[Records drawn from a dataset]
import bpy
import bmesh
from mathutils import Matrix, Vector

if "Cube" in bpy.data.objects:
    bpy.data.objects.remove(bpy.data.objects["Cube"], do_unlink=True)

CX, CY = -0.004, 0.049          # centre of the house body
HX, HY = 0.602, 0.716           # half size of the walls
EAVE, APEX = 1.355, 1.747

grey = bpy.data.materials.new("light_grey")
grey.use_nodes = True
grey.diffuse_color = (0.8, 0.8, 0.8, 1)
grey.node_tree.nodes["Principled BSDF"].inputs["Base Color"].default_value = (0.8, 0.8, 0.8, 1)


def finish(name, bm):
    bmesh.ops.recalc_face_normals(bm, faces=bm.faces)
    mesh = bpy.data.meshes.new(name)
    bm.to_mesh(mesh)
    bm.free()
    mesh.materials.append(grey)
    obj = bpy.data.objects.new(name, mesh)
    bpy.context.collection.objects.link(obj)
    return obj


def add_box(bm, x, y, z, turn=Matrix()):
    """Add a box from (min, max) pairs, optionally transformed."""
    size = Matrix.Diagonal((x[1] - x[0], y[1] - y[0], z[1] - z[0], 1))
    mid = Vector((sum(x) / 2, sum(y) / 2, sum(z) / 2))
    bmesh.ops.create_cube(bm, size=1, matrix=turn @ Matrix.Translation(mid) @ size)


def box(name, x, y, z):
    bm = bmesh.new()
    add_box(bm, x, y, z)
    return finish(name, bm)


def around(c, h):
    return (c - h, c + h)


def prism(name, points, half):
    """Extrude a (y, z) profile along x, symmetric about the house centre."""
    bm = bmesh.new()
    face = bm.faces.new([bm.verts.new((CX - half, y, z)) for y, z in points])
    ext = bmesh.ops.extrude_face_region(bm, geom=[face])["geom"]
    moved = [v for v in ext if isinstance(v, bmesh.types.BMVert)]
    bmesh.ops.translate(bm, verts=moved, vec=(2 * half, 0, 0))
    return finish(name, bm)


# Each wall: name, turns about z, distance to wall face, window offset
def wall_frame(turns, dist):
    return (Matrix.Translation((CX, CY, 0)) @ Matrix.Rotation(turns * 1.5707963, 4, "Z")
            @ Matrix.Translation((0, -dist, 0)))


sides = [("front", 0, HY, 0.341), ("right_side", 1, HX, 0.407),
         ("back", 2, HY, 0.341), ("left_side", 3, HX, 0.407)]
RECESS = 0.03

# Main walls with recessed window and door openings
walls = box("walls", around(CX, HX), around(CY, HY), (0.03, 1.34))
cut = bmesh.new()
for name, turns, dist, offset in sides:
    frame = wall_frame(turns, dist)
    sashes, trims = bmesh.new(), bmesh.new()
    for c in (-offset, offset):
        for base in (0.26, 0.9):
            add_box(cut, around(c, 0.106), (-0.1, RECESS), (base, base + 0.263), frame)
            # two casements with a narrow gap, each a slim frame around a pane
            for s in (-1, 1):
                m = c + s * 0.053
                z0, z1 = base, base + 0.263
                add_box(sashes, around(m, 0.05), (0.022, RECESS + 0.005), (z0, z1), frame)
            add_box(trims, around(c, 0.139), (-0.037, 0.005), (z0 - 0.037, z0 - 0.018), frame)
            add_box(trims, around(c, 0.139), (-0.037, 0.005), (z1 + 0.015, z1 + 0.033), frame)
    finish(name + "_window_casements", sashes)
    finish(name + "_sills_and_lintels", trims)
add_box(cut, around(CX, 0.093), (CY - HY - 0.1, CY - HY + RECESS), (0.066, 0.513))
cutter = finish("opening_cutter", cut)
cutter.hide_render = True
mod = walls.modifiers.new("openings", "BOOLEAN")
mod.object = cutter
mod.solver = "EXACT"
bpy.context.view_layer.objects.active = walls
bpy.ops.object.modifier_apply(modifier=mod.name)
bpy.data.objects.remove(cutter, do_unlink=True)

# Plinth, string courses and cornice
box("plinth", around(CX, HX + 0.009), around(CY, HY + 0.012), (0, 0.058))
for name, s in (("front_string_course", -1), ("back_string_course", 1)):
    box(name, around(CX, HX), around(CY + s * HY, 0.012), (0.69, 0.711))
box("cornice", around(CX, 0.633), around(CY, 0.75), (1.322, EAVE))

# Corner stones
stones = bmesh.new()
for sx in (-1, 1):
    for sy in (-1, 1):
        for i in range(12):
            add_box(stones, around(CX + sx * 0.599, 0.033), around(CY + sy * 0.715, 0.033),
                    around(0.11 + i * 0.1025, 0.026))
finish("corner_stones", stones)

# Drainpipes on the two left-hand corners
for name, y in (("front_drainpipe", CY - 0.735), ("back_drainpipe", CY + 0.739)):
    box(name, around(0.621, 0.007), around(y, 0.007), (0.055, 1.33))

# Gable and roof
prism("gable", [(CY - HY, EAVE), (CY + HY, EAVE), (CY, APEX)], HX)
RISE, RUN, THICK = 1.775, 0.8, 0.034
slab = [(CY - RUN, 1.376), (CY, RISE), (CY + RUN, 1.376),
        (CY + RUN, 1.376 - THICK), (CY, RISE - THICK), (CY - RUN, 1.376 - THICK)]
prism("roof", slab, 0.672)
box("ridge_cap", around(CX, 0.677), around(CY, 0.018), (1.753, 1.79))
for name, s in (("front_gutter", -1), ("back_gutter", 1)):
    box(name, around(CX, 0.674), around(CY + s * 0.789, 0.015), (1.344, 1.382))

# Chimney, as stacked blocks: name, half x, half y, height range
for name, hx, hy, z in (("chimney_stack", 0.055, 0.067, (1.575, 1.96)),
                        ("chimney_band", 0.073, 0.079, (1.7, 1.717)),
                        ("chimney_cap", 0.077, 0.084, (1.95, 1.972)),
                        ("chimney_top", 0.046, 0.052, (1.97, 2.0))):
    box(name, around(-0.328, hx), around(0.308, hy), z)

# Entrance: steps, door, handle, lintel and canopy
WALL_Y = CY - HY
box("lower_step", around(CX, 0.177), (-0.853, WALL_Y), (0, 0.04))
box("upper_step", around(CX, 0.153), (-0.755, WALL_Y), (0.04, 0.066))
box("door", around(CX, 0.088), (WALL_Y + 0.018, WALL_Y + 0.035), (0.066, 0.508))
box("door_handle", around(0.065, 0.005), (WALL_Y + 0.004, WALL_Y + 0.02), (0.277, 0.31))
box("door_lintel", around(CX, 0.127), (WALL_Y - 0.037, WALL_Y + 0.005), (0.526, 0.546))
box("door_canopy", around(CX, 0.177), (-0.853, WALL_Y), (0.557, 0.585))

Exercise objective: All entries shown above should be duplicated without a single difference.

Task answer:
import bpy
import bmesh
from mathutils import Matrix, Vector

if "Cube" in bpy.data.objects:
    bpy.data.objects.remove(bpy.data.objects["Cube"], do_unlink=True)

CX, CY = -0.004, 0.049          # centre of the house body
HX, HY = 0.602, 0.716           # half size of the walls
EAVE, APEX = 1.355, 1.747

grey = bpy.data.materials.new("light_grey")
grey.use_nodes = True
grey.diffuse_color = (0.8, 0.8, 0.8, 1)
grey.node_tree.nodes["Principled BSDF"].inputs["Base Color"].default_value = (0.8, 0.8, 0.8, 1)


def finish(name, bm):
    bmesh.ops.recalc_face_normals(bm, faces=bm.faces)
    mesh = bpy.data.meshes.new(name)
    bm.to_mesh(mesh)
    bm.free()
    mesh.materials.append(grey)
    obj = bpy.data.objects.new(name, mesh)
    bpy.context.collection.objects.link(obj)
    return obj


def add_box(bm, x, y, z, turn=Matrix()):
    """Add a box from (min, max) pairs, optionally transformed."""
    size = Matrix.Diagonal((x[1] - x[0], y[1] - y[0], z[1] - z[0], 1))
    mid = Vector((sum(x) / 2, sum(y) / 2, sum(z) / 2))
    bmesh.ops.create_cube(bm, size=1, matrix=turn @ Matrix.Translation(mid) @ size)


def box(name, x, y, z):
    bm = bmesh.new()
    add_box(bm, x, y, z)
    return finish(name, bm)


def around(c, h):
    return (c - h, c + h)


def prism(name, points, half):
    """Extrude a (y, z) profile along x, symmetric about the house centre."""
    bm = bmesh.new()
    face = bm.faces.new([bm.verts.new((CX - half, y, z)) for y, z in points])
    ext = bmesh.ops.extrude_face_region(bm, geom=[face])["geom"]
    moved = [v for v in ext if isinstance(v, bmesh.types.BMVert)]
    bmesh.ops.translate(bm, verts=moved, vec=(2 * half, 0, 0))
    return finish(name, bm)


# Each wall: name, turns about z, distance to wall face, window offset
def wall_frame(turns, dist):
    return (Matrix.Translation((CX, CY, 0)) @ Matrix.Rotation(turns * 1.5707963, 4, "Z")
            @ Matrix.Translation((0, -dist, 0)))


sides = [("front", 0, HY, 0.341), ("right_side", 1, HX, 0.407),
         ("back", 2, HY, 0.341), ("left_side", 3, HX, 0.407)]
RECESS = 0.03

# Main walls with recessed window and door openings
walls = box("walls", around(CX, HX), around(CY, HY), (0.03, 1.34))
cut = bmesh.new()
for name, turns, dist, offset in sides:
    frame = wall_frame(turns, dist)
    sashes, trims = bmesh.new(), bmesh.new()
    for c in (-offset, offset):
        for base in (0.26, 0.9):
            add_box(cut, around(c, 0.106), (-0.1, RECESS), (base, base + 0.263), frame)
            # two casements with a narrow gap, each a slim frame around a pane
            for s in (-1, 1):
                m = c + s * 0.053
                z0, z1 = base, base + 0.263
                add_box(sashes, around(m, 0.05), (0.022, RECESS + 0.005), (z0, z1), frame)
            add_box(trims, around(c, 0.139), (-0.037, 0.005), (z0 - 0.037, z0 - 0.018), frame)
            add_box(trims, around(c, 0.139), (-0.037, 0.005), (z1 + 0.015, z1 + 0.033), frame)
    finish(name + "_window_casements", sashes)
    finish(name + "_sills_and_lintels", trims)
add_box(cut, around(CX, 0.093), (CY - HY - 0.1, CY - HY + RECESS), (0.066, 0.513))
cutter = finish("opening_cutter", cut)
cutter.hide_render = True
mod = walls.modifiers.new("openings", "BOOLEAN")
mod.object = cutter
mod.solver = "EXACT"
bpy.context.view_layer.objects.active = walls
bpy.ops.object.modifier_apply(modifier=mod.name)
bpy.data.objects.remove(cutter, do_unlink=True)

# Plinth, string courses and cornice
box("plinth", around(CX, HX + 0.009), around(CY, HY + 0.012), (0, 0.058))
for name, s in (("front_string_course", -1), ("back_string_course", 1)):
    box(name, around(CX, HX), around(CY + s * HY, 0.012), (0.69, 0.711))
box("cornice", around(CX, 0.633), around(CY, 0.75), (1.322, EAVE))

# Corner stones
stones = bmesh.new()
for sx in (-1, 1):
    for sy in (-1, 1):
        for i in range(12):
            add_box(stones, around(CX + sx * 0.599, 0.033), around(CY + sy * 0.715, 0.033),
                    around(0.11 + i * 0.1025, 0.026))
finish("corner_stones", stones)

# Drainpipes on the two left-hand corners
for name, y in (("front_drainpipe", CY - 0.735), ("back_drainpipe", CY + 0.739)):
    box(name, around(0.621, 0.007), around(y, 0.007), (0.055, 1.33))

# Gable and roof
prism("gable", [(CY - HY, EAVE), (CY + HY, EAVE), (CY, APEX)], HX)
RISE, RUN, THICK = 1.775, 0.8, 0.034
slab = [(CY - RUN, 1.376), (CY, RISE), (CY + RUN, 1.376),
        (CY + RUN, 1.376 - THICK), (CY, RISE - THICK), (CY - RUN, 1.376 - THICK)]
prism("roof", slab, 0.672)
box("ridge_cap", around(CX, 0.677), around(CY, 0.018), (1.753, 1.79))
for name, s in (("front_gutter", -1), ("back_gutter", 1)):
    box(name, around(CX, 0.674), around(CY + s * 0.789, 0.015), (1.344, 1.382))

# Chimney, as stacked blocks: name, half x, half y, height range
for name, hx, hy, z in (("chimney_stack", 0.055, 0.067, (1.575, 1.96)),
                        ("chimney_band", 0.073, 0.079, (1.7, 1.717)),
                        ("chimney_cap", 0.077, 0.084, (1.95, 1.972)),
                        ("chimney_top", 0.046, 0.052, (1.97, 2.0))):
    box(name, around(-0.328, hx), around(0.308, hy), z)

# Entrance: steps, door, handle, lintel and canopy
WALL_Y = CY - HY
box("lower_step", around(CX, 0.177), (-0.853, WALL_Y), (0, 0.04))
box("upper_step", around(CX, 0.153), (-0.755, WALL_Y), (0.04, 0.066))
box("door", around(CX, 0.088), (WALL_Y + 0.018, WALL_Y + 0.035), (0.066, 0.508))
box("door_handle", around(0.065, 0.005), (WALL_Y + 0.004, WALL_Y + 0.02), (0.277, 0.31))
box("door_lintel", around(CX, 0.127), (WALL_Y - 0.037, WALL_Y + 0.005), (0.526, 0.546))
box("door_canopy", around(CX, 0.177), (-0.853, WALL_Y), (0.557, 0.585))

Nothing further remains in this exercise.